The other day I drove over to the farm of my neighbors a few miles down the road, because I needed some maple syrup, and they have been tapping their own trees and maple sugaring for decades.
After I bought the syrup, the woman and I stood outside the sugar house by my car. It was a beautiful day, with a deep blue sky, and the trees here in northeastern Pennsylvania were at their autumn glorious peak.
My neighbor and I talked not about the weather but about grief. My husband died two months ago. Hers is very ill, and she isn’t sure he will recover. We talked about how hard it is to witness the suffering of someone you love so much and feel so powerless to help. We talked about how painful it was for me to walk into my house for the first time the morning after Andy died and how her husband had fallen the night before and she’d had a very difficult time getting him up and back to bed.
Suddenly she exclaimed, “Look at that tree!” Across the road was one of their sugar maples, flashing its brilliant golden foliage against the cerulean sky.
We just stood there together for a minute and reveled in the beauty of the tree.
This neighbor and I have always politely liked each other, but we’ve never had a serious conversation.
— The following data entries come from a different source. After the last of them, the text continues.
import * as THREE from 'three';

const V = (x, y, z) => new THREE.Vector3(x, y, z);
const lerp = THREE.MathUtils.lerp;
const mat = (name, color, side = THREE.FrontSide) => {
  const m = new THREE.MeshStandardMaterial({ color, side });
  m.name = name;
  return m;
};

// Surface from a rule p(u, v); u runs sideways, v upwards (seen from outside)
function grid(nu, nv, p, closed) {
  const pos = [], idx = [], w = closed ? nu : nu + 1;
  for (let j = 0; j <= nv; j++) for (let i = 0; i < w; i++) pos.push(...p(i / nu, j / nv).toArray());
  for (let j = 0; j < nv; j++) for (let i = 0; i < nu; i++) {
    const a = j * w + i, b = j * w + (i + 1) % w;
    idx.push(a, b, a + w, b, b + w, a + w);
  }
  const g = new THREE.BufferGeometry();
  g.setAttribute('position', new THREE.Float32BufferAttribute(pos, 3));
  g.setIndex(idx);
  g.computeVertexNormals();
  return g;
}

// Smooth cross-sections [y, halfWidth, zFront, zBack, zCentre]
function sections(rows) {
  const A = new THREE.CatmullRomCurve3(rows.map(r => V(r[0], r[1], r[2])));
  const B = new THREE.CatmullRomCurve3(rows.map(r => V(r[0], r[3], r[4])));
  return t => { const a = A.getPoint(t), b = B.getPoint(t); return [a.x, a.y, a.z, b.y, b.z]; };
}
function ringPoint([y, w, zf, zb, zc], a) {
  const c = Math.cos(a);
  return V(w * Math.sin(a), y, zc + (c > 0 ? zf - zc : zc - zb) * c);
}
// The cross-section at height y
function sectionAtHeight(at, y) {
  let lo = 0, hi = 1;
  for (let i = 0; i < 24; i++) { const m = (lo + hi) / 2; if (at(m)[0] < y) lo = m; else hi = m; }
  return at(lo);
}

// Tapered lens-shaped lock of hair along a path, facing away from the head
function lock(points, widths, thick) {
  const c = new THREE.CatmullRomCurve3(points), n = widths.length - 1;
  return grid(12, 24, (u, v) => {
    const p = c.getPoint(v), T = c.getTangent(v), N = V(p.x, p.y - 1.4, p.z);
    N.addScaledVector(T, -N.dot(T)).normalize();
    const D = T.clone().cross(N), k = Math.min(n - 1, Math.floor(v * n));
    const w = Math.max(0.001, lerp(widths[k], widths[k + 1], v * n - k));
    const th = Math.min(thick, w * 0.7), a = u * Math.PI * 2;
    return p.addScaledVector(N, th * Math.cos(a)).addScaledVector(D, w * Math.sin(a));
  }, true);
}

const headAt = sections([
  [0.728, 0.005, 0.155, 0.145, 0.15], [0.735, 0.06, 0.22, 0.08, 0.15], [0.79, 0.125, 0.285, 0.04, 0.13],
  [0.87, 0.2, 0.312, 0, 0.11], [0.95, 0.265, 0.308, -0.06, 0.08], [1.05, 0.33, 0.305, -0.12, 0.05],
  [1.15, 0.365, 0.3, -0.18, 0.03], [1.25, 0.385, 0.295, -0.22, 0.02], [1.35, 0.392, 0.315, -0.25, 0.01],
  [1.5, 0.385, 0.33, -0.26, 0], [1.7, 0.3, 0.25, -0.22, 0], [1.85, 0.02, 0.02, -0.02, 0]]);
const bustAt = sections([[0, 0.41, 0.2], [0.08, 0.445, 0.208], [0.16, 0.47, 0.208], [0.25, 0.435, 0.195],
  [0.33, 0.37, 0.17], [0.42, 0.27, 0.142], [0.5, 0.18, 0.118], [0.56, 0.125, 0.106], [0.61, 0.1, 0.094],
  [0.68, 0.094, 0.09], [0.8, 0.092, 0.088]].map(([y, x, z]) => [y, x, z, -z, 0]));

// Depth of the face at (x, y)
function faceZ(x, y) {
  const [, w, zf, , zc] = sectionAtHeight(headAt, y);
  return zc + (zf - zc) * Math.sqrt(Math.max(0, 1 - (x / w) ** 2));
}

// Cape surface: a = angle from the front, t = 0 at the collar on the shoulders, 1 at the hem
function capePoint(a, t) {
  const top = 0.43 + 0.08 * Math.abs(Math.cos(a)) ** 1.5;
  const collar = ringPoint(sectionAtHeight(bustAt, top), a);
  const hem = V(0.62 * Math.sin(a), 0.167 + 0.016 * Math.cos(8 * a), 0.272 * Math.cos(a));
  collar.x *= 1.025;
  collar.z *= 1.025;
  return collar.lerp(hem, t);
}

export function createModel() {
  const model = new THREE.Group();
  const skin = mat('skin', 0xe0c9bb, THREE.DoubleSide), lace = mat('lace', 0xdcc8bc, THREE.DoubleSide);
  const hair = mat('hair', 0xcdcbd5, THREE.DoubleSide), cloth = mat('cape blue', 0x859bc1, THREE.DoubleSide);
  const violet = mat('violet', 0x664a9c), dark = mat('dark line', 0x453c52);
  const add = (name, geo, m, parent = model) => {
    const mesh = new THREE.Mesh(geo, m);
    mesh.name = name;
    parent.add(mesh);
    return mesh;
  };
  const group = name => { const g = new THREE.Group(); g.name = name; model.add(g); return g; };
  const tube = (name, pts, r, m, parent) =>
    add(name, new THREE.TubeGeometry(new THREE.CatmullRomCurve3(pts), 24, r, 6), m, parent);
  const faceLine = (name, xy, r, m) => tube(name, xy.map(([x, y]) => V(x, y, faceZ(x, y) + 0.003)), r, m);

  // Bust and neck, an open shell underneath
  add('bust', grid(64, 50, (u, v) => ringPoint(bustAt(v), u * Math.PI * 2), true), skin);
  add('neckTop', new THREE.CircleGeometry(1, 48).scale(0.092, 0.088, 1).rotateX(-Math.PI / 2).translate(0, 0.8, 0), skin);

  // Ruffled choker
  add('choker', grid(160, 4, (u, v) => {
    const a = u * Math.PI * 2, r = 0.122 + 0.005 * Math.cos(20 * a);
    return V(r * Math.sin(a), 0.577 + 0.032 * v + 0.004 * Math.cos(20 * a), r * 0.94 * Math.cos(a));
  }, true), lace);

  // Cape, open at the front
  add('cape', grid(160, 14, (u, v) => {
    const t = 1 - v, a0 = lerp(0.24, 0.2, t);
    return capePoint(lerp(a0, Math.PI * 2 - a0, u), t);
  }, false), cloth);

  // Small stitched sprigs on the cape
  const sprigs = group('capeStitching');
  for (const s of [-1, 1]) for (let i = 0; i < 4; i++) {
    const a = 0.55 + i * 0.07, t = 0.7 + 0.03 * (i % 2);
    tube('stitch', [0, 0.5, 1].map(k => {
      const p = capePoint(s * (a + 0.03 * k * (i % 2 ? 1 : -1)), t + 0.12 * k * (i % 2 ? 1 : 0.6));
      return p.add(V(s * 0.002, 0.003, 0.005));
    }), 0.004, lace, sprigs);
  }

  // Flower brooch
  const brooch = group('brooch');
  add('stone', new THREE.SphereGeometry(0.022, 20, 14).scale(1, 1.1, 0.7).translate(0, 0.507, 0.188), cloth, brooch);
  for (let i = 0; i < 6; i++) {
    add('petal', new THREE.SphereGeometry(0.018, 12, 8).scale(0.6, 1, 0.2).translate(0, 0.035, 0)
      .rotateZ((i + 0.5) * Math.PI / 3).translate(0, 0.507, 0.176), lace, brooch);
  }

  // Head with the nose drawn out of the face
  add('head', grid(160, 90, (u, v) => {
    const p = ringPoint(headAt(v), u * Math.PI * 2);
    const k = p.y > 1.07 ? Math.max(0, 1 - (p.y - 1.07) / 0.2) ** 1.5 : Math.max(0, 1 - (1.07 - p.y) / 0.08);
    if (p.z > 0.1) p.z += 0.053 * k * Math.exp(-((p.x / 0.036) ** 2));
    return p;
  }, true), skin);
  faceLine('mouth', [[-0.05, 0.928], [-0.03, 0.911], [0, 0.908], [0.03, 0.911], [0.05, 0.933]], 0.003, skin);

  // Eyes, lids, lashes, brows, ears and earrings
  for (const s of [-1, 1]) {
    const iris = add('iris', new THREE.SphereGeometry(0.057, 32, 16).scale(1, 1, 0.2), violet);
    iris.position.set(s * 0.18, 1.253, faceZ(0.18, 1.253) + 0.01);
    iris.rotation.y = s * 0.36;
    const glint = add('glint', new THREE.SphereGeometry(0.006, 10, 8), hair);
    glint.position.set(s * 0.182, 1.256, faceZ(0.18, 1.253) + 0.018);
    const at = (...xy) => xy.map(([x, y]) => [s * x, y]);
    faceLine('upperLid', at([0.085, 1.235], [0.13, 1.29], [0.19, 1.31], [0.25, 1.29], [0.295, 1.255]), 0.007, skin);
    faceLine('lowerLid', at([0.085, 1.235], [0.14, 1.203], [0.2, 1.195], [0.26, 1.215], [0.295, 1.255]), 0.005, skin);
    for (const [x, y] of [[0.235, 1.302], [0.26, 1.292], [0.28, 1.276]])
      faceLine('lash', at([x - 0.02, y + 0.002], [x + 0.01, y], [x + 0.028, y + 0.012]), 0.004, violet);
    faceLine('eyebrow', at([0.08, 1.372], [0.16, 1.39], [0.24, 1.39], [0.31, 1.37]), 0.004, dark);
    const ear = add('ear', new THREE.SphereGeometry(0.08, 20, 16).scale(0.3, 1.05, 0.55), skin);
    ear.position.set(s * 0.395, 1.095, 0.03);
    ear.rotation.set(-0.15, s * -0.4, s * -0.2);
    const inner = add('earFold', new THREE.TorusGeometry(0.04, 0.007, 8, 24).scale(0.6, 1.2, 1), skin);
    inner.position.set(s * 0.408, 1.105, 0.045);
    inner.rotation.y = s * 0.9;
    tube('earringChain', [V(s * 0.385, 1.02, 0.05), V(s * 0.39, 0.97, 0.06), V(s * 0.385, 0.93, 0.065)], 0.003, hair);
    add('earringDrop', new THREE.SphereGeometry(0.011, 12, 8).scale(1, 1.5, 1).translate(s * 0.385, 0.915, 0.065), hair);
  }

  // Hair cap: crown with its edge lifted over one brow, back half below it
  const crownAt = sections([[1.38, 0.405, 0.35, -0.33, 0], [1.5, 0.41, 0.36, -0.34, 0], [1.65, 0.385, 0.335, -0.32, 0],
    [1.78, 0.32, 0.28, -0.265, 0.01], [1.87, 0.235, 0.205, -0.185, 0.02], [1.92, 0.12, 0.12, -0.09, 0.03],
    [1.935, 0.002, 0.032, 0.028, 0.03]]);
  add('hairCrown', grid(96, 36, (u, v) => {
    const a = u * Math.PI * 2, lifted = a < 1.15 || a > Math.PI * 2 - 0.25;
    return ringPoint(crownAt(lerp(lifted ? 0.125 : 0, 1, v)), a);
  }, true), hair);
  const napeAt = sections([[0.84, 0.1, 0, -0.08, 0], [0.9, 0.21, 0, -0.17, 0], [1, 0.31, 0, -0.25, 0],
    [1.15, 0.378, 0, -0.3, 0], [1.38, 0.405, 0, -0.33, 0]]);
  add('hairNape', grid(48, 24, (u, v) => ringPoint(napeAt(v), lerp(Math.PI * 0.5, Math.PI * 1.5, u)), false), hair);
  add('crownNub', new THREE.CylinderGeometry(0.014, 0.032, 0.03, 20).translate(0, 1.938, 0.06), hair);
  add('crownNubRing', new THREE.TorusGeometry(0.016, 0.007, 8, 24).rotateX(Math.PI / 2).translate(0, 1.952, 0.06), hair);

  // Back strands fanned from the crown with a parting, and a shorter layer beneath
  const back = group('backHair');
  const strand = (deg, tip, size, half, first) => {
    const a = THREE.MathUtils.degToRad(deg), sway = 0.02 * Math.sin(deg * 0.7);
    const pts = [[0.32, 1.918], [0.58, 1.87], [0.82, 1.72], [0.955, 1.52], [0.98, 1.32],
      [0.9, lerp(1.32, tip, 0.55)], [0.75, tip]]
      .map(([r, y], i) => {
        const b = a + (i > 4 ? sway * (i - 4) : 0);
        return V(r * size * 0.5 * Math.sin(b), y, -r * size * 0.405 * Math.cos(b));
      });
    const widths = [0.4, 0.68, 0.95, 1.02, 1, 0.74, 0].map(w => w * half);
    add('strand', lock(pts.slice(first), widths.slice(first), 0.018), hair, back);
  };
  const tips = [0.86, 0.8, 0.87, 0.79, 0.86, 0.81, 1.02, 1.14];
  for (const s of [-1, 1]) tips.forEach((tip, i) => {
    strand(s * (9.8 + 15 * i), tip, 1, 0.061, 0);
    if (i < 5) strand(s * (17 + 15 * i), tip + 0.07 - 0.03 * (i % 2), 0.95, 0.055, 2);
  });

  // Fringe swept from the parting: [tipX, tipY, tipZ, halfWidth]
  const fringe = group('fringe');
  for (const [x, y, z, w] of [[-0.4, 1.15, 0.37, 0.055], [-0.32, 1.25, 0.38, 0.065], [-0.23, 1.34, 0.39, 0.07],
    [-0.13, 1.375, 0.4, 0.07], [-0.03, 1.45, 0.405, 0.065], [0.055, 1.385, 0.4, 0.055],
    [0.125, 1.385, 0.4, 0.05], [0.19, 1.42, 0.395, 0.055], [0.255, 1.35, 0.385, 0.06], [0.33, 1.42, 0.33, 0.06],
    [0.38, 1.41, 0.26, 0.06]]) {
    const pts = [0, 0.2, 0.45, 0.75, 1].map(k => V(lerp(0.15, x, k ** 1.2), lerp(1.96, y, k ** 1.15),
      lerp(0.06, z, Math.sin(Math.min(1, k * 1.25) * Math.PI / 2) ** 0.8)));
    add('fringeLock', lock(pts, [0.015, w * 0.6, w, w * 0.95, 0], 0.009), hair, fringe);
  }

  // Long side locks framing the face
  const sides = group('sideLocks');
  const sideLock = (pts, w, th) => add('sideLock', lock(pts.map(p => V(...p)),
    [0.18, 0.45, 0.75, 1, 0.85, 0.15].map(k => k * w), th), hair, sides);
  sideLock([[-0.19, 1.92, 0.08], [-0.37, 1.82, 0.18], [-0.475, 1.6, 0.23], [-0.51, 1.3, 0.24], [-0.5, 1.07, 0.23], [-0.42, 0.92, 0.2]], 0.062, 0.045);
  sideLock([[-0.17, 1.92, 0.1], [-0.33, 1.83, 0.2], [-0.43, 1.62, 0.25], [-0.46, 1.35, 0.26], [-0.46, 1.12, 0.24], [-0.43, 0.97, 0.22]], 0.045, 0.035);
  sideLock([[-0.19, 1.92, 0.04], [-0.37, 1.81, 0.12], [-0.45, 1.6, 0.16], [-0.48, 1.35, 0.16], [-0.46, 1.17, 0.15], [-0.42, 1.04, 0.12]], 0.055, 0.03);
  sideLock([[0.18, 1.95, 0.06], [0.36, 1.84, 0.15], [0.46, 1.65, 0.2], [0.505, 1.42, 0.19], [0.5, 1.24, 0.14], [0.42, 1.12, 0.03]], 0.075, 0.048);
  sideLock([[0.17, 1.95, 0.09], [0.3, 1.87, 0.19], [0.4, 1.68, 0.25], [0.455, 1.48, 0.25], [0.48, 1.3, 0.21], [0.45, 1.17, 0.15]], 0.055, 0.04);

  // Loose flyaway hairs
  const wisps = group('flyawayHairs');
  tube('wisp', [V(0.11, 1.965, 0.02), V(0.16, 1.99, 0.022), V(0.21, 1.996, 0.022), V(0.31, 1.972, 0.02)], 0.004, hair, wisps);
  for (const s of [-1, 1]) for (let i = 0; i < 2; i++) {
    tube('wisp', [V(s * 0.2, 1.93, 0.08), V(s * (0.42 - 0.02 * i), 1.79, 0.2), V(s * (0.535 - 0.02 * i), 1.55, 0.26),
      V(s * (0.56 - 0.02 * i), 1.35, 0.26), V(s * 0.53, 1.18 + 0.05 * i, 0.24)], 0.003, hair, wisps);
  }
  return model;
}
I know that we’re voting for different candidates for president next Tuesday. But there we were on that autumn afternoon, sharing both our deep sorrow and our celebration of autumn’s extravagant beauty.
In the midst of this time of immense grief, I felt joy.